When he literally got on his knees on the grass to get the next shot out of a shorter corner of the same bunker, the ball initially did not clear the wall and came very close to staying in yet again.
Tiger’s concentration lapsed on the green and he never recovered from the three-putt triple bogey he scored.
When Graeme McDowell faced a similar shot about ten minutes later—McDowell’s ball did not plug like Tiger’s—McDowell hit his next shot backwards, while still staying in the bunker. His next shot from the bunker was clear of the obstruction and Graeme had a direct shot at the hole.
The fact that Tiger and his caddy never really thought of that or take the two club-length unplayable lie penalty that would have put the ball roughly where McDowell’s did is a surprise.
It might have even cost him the tournament.
The United Kingdom’s big three golfers, Luke Donald, Lee Westwood and Rory McIlroy were non-factors on the weekend in a blow for the British game and the Official World Golf Rankings.
While Donald snuck in the backdoor with a good result, he was 10 shots behind Sunday morning and was never a factor.
While Rory had a bad Friday to play himself out of contention, Westwood completely missed the cut.
We know that these three are among the world’s best, but the fact they have done so little this year when it really counts despite the computers saying they are the best in the world is saying something,
One of them—especially Donald—needs a stand-and-deliver moment on a weekend in a major soon or the perception of the ranking system starts to become pointless.

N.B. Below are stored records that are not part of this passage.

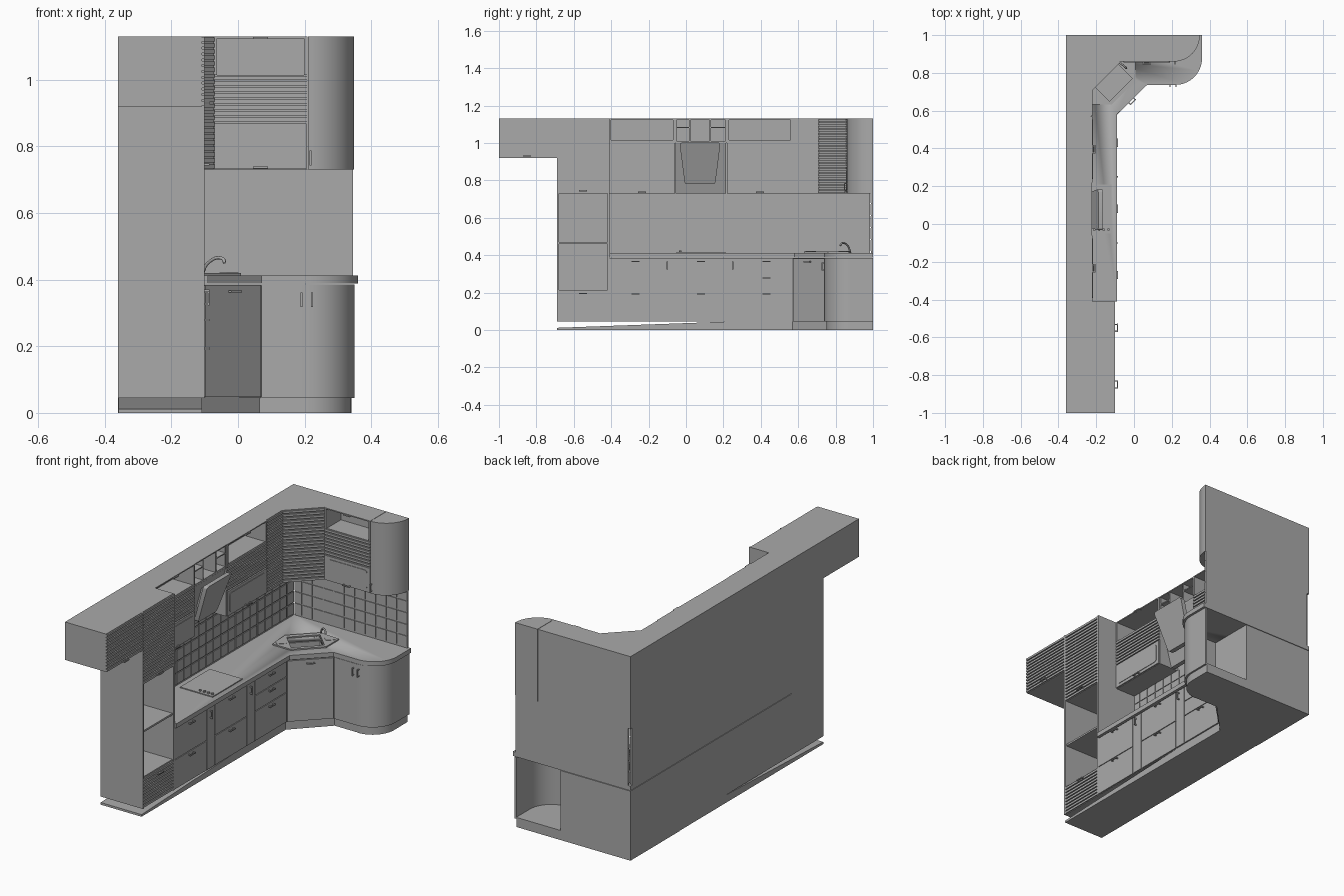
import bpy, bmesh, math
from mathutils import Vector

if "Cube" in bpy.data.objects:
    bpy.data.objects.remove(bpy.data.objects["Cube"])

grey = bpy.data.materials.new("warm_grey")
grey.use_nodes = True
COLOUR = (0.4, 0.4, 0.4, 1)
grey.diffuse_color = COLOUR
grey.node_tree.nodes["Principled BSDF"].inputs["Base Color"].default_value = COLOUR


def frame(x, y, ux, uy):
    """Front plane: u runs along it, n points out of it, z is up."""
    u = Vector((ux, uy, 0)).normalized()
    n = Vector((u.y, -u.x, 0))
    return lambda a, b, z: Vector((x, y, z)) + u * a + n * b


def world(x, y, z):
    return Vector((x, y, z))


def finish(name, bm):
    bmesh.ops.recalc_face_normals(bm, faces=bm.faces)
    mesh = bpy.data.meshes.new(name)
    bm.to_mesh(mesh)
    bm.free()
    mesh.materials.append(grey)
    mesh.shade_smooth()
    mesh.set_sharp_from_angle(angle=math.radians(30))
    ob = bpy.data.objects.new(name, mesh)
    bpy.context.collection.objects.link(ob)
    return ob


def loft(bm, low, high):
    a, b = [bm.verts.new(p) for p in low], [bm.verts.new(p) for p in high]
    bm.faces.new(a)
    bm.faces.new(b)
    for i in range(len(a)):
        j = (i + 1) % len(a)
        bm.faces.new((a[i], a[j], b[j], b[i]))


def boxes(name, f, items):
    bm = bmesh.new()
    for a0, a1, b0, b1, z0, z1 in items:
        ring = ((a0, b0), (a1, b0), (a1, b1), (a0, b1))
        loft(bm, [f(a, b, z0) for a, b in ring], [f(a, b, z1) for a, b in ring])
    return finish(name, bm)


def prism(name, outline, z0, z1, f=world):
    bm = bmesh.new()
    loft(bm, [f(a, b, z0) for a, b in outline], [f(a, b, z1) for a, b in outline])
    return finish(name, bm)


def plate(name, f, outline, n0, n1, lean=0, base=0):
    """Outline in u and z, pushed out along n; lean tilts the top outward."""
    bm = bmesh.new()
    loft(bm, *[[f(a, n + lean * (z - base), z) for a, z in outline] for n in (n0, n1)])
    return finish(name, bm)


def arc(cx, cy, r, start, end, steps=16):
    angles = [math.radians(start + (end - start) * i / steps) for i in range(steps + 1)]
    return [(cx + r * math.cos(t), cy + r * math.sin(t)) for t in angles]


def rounded(a0, a1, z0, z1, r, taper=0):
    return (arc(a1 - r - taper, z0 + r, r, -90, 0, 5) + arc(a1 - r, z1 - r, r, 0, 90, 5)
            + arc(a0 + r, z1 - r, r, 90, 180, 5) + arc(a0 + r + taper, z0 + r, r, 180, 270, 5))


def slats(name, f, a0, a1, z0, z1):
    count = round((z1 - z0) / 0.018)
    step = (z1 - z0) / count
    boxes(name, f, [(a0, a1, 0, 0.007, z0 + i * step + 0.003, z0 + (i + 1) * step - 0.003)
                    for i in range(count)])


def handle(f, a, z, n=0.008, upright=False):
    h, t = 0.022, 0.003
    if upright:
        parts = [(a - t, a + t, n + 0.01, n + 0.015, z - h, z + h)]
        parts += [(a - t, a + t, n - 0.004, n + 0.01, z + s - t, z + s + t) for s in (-0.018, 0.018)]
    else:
        parts = [(a - h, a + h, n + 0.01, n + 0.015, z - t, z + t)]
        parts += [(a + s - t, a + s + t, n - 0.004, n + 0.01, z - t, z + t) for s in (-0.018, 0.018)]
    boxes("handle", f, parts)


def doors(name, f, a0, a1, levels, depth=0.008):
    g = 0.002
    boxes(name, f, [(a0 + g, a1 - g, 0, depth, z0 + g, z1 - g)
                    for z0, z1 in zip(levels, levels[1:])])


# Front planes
base_left = frame(-0.108, 0, 0, 1)
base_diag = frame(-0.02, 0.66, 1, 1)
base_back = frame(0, 0.748, 1, 0)
wall_left = frame(-0.227, 0, 0, 1)
wall_diag = frame(-0.15, 0.787, 1, 1)
wall_back = frame(0, 0.867, 1, 0)
B, W, TOP = 0.045, 0.73, 1.13

# Plinth, sagging towards the tall unit
prism("plinth", [(-0.36, 0.57), (-0.11, 0.57), (0.065, 0.752), (0.21, 0.752)]
      + arc(0.21, 0.88, 0.13, -90, 0) + [(0.34, 1), (-0.36, 1)], 0, B)
plate("sloping_plinth", base_left, [(-0.69, 0), (0.57, 0), (0.57, B), (0.22, B), (-0.69, 0.012)], -0.25, 0)

# Base cabinets
prism("base_cabinets", [(-0.36, -0.41), (-0.108, -0.41), (-0.108, 0.572), (0.068, 0.748),
                        (0.07, 0.748), (0.07, 1), (-0.36, 1)], B, 0.385)
prism("end_cabinet_shell", [(0.07, 0.74)] + arc(0.21, 0.88, 0.14, -90, 0) + [(0.35, 1), (0.34, 1)]
      + arc(0.21, 0.88, 0.13, 0, -90) + [(0.07, 0.75)], B, 0.385)
prism("end_cabinet_floor", [(0.07, 0.745)] + arc(0.21, 0.88, 0.135, -90, 0) + [(0.345, 1), (0.07, 1)], B, B + 0.008)
boxes("end_door_seams", base_back, [(x - 0.0015, x + 0.0015, 0, 0.0095, B, 0.385) for x in (0.072, 0.21)])
for a0, a1, levels in ((-0.41, -0.13, (B, 0.21, 0.385)), (-0.13, -0.06, (B, 0.385)),
                       (-0.06, 0.22, (B, 0.21, 0.385)), (0.22, 0.29, (B, 0.385)),
                       (0.29, 0.57, (B, 0.21, 0.297, 0.385))):
    doors("base_fronts", base_left, a0, a1, levels)
    if a1 - a0 < 0.1:
        handle(base_left, a0 + 0.03, 0.345, upright=True)
    else:
        for z in levels[1:]:
            handle(base_left, (a0 + a1) / 2, z - 0.018)
doors("corner_base_door", base_diag, -0.12, 0.12, (B, 0.385))
handle(base_diag, 0, 0.365)
for x in (0.19, 0.222):
    handle(base_back, x, 0.34, upright=True)

# Worktop with a corner sink
worktop = prism("worktop", [(-0.36, -0.41), (-0.09, -0.41), (-0.09, 0.58), (0.07, 0.737), (0.22, 0.737)]
                + arc(0.22, 0.877, 0.14, -90, 0) + [(0.36, 1), (-0.36, 1)], 0.388, 0.413)
rim = prism("sink_rim", [(-0.17, -0.13), (-0.09, -0.05), (0.09, -0.05), (0.17, -0.13),
                         (0.09, -0.22), (-0.09, -0.22)], 0.405, 0.42, base_diag)
cutter = boxes("sink_cutter", base_diag, [(-0.085, 0.085, -0.195, -0.07, 0.34, 0.5)])
cutter.hide_render = True
cutter.display_type = 'WIRE'
for ob in (worktop, rim, bpy.data.objects["base_cabinets"]):
    mod = ob.modifiers.new("bowl", 'BOOLEAN')
    mod.operation = 'DIFFERENCE'
    mod.object = cutter
boxes("sink_ledge", base_diag, [(-0.15, -0.1, -0.15, -0.12, 0.42, 0.422), (0.1, 0.15, -0.15, -0.12, 0.42, 0.422)])

# Tap
curve = bpy.data.curves.new("tap", 'CURVE')
curve.dimensions = '3D'
curve.bevel_depth = 0.005
curve.bevel_resolution = 2
spline = curve.splines.new('BEZIER')
path = [(-0.11, 0.88, 0.41), (-0.09, 0.865, 0.45), (-0.045, 0.83, 0.462), (-0.04, 0.825, 0.45)]
spline.bezier_points.add(len(path) - 1)
for point, co in zip(spline.bezier_points, path):
    point.co = co
    point.handle_left_type = point.handle_right_type = 'AUTO'
curve.materials.append(grey)
bpy.context.collection.objects.link(bpy.data.objects.new("tap", curve))

# Hob and its knobs
boxes("hob", world, [(-0.32, -0.12, -0.05, 0.21, 0.413, 0.418)])
for i in range(4):
    x = -0.21 + i * 0.025
    prism("hob_knob", arc(x, -0.03, 0.007, 0, 330, 11), 0.418, 0.426)

# Tiled splashback on both walls
PITCH = 0.0645


def tiles(name, f, a0, a1):
    boxes(name + "_panel", f, [(a0, a1, -0.01, 0, 0.41, W)])
    cells = []
    for i in range(math.ceil((a1 - a0) / PITCH)):
        for j in range(5):
            u, z = a1 - i * PITCH, 0.422 + j * PITCH
            cells.append((max(u - PITCH + 0.006, a0), u, 0, 0.004, z, min(z + PITCH - 0.006, W)))
    boxes(name, f, cells)


tiles("left_wall_tiles", frame(-0.35, 0, 0, 1), -0.41, 0.985)
tiles("back_wall_tiles", frame(0, 0.99, 1, 0), -0.345, 0.345)

# Tall unit: open niches between slatted fronts
T = 0.01
boxes("tall_unit", world, [(-0.36, -0.1, -0.69, -0.69 + T, B, TOP), (-0.36, -0.1, -0.41 - T, -0.41, B, TOP),
                           (-0.36, -0.36 + T, -0.69, -0.41, B, TOP)]
      + [(-0.355, -0.108, -0.685, -0.415, z, z + T) for z in (0.205, 0.46)]
      + [(-0.355, -0.108, -0.685, -0.415, B, 0.205), (-0.355, -0.108, -0.685, -0.415, W, TOP)])
boxes("bridge_cabinet", world, [(-0.36, -0.108, -1, -0.69, 0.92, TOP)])
slats("tall_upper_slats", base_left, -0.68, -0.42, W, TOP)
slats("tall_drawer_slats", base_left, -0.68, -0.42, B, 0.21)
slats("bridge_slats", base_left, -1, -0.69, 0.92, TOP)
for a, z in ((-0.55, 0.745), (-0.55, 0.195), (-0.85, 0.93)):
    handle(base_left, a, z)


# Wall unit: panelled flap, slatted band and open top niche
def wall_unit(f, a0, a1, depth):
    mid = (a0 + a1) / 2
    boxes("wall_unit", f, [(a0, a1, -depth, 0, W, 1.015), (a0, a1, -depth, T - depth, 1.015, TOP),
                           (a0, a0 + T, -depth, 0.007, 1.015, TOP), (a1 - T, a1, -depth, 0.007, 1.015, TOP),
                           (a0, a1, -depth, 0.007, TOP - 0.006, TOP)])
    doors("wall_flap", f, a0, a1, (W, 0.87))
    plate("flap_panel", f, rounded(a0 + 0.018, a1 - 0.018, 0.748, 0.852, 0.015), 0.006, 0.011)
    slats("wall_slats", f, a0, a1, 0.872, 1.015)
    handle(f, mid, 0.737)
    handle(f, mid, 1.125, 0)


wall_unit(wall_left, -0.41, -0.06, 0.133)
wall_unit(wall_left, 0.22, 0.57, 0.133)
wall_unit(wall_back, -0.073, 0.208, 0.133)

# Corner wall cabinet with slatted fronts
prism("corner_wall_cabinet", [(-0.36, 0.57), (-0.227, 0.57), (-0.227, 0.71), (-0.073, 0.864),
                              (-0.073, 1), (-0.36, 1)], W, TOP)
slats("side_slats", wall_left, 0.572, 0.713, W, TOP)
slats("corner_slats", wall_diag, -0.105, 0.105, W, TOP)

# Rounded end wall cabinet
prism("round_wall_cabinet", [(0.21, 1)] + arc(0.21, 0.998, 0.138, -90, 0) + [(0.348, 1)], W, TOP)
handle(wall_back, 0.217, 0.765, upright=True)

# Shelves above the hood
hood_parts = [(-0.06, 0.22, -0.133, -0.123, W, TOP), (-0.06, 0.22, -0.133, 0, 1.0, 1.01),
              (-0.06, 0.22, -0.133, 0.005, TOP - 0.006, TOP)]
hood_parts += [(y - 0.004, y + 0.004, -0.13, 0, 1.01, TOP) for y in (-0.055, 0.02, 0.13, 0.215)]
hood_parts += [(y, y + 0.08, -0.13, 0, 1.08, 1.086) for y in (-0.06, 0.135)]
boxes("hood_shelves", wall_left, hood_parts)

# Tilted hood
plate("hood_body", wall_left, [(-0.055, W), (0.215, W), (0.215, 1), (-0.055, 1)], -0.1, -0.075, 0.28, W)
plate("hood_panel", wall_left, rounded(-0.033, 0.183, 0.78, 1.003, 0.014, 0.025), -0.055, -0.03, 0.34, W)
boxes("hood_neck", wall_left, [(0.02, 0.13, -0.09, -0.005, 0.85, 0.96)])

They need to get that Open Championship monkey off their back or continue to be eaten alive by the English press like mosquitoes in a mosh pit.
Els told anyone that would listen before his round started yesterday that he had a good feeling about the day.
Six shots behind a seemingly unflappable Scott, the notion seemed kind of silly. But on a day when the field went backwards, Els fired a 68 and won his fourth major.
You can thank the fine folks at Augusta National for lighting a major fire under Ernie’s pants. Out of the top-50 in the OWGR before the Masters, Els found himself on the outside looking in this spring. He increased his schedule and got his game back in marvelous shape, but failed to qualify when his bid to win the Shell Houston Open the week before.
When told that Augusta would not grant the exemption, he told anyone that listened he would not have accepted.
That was all the motivation the elder South African needed and, while not winning this year, his play got better and better. By the time he hit Royal Lytham, he was ready and had played himself into a position he was comfortable with to attack on Sunday.
While he really did need Scott to move back towards the field to have a chance, Els was the only pursuer to take full advantage. His 68 was the best score of anyone in the last five groups and his confident birdie putt on the last hole showed all of us never to take his game for granted.
While it really is impossible to say just who has been impacted most in the win column during the Tiger Woods era, you get the sense that at Els peak he would have won at least a Masters and probably another US Open.
While Woods three victories are quite an accomplishment, the resurgence of Els is the real comeback story.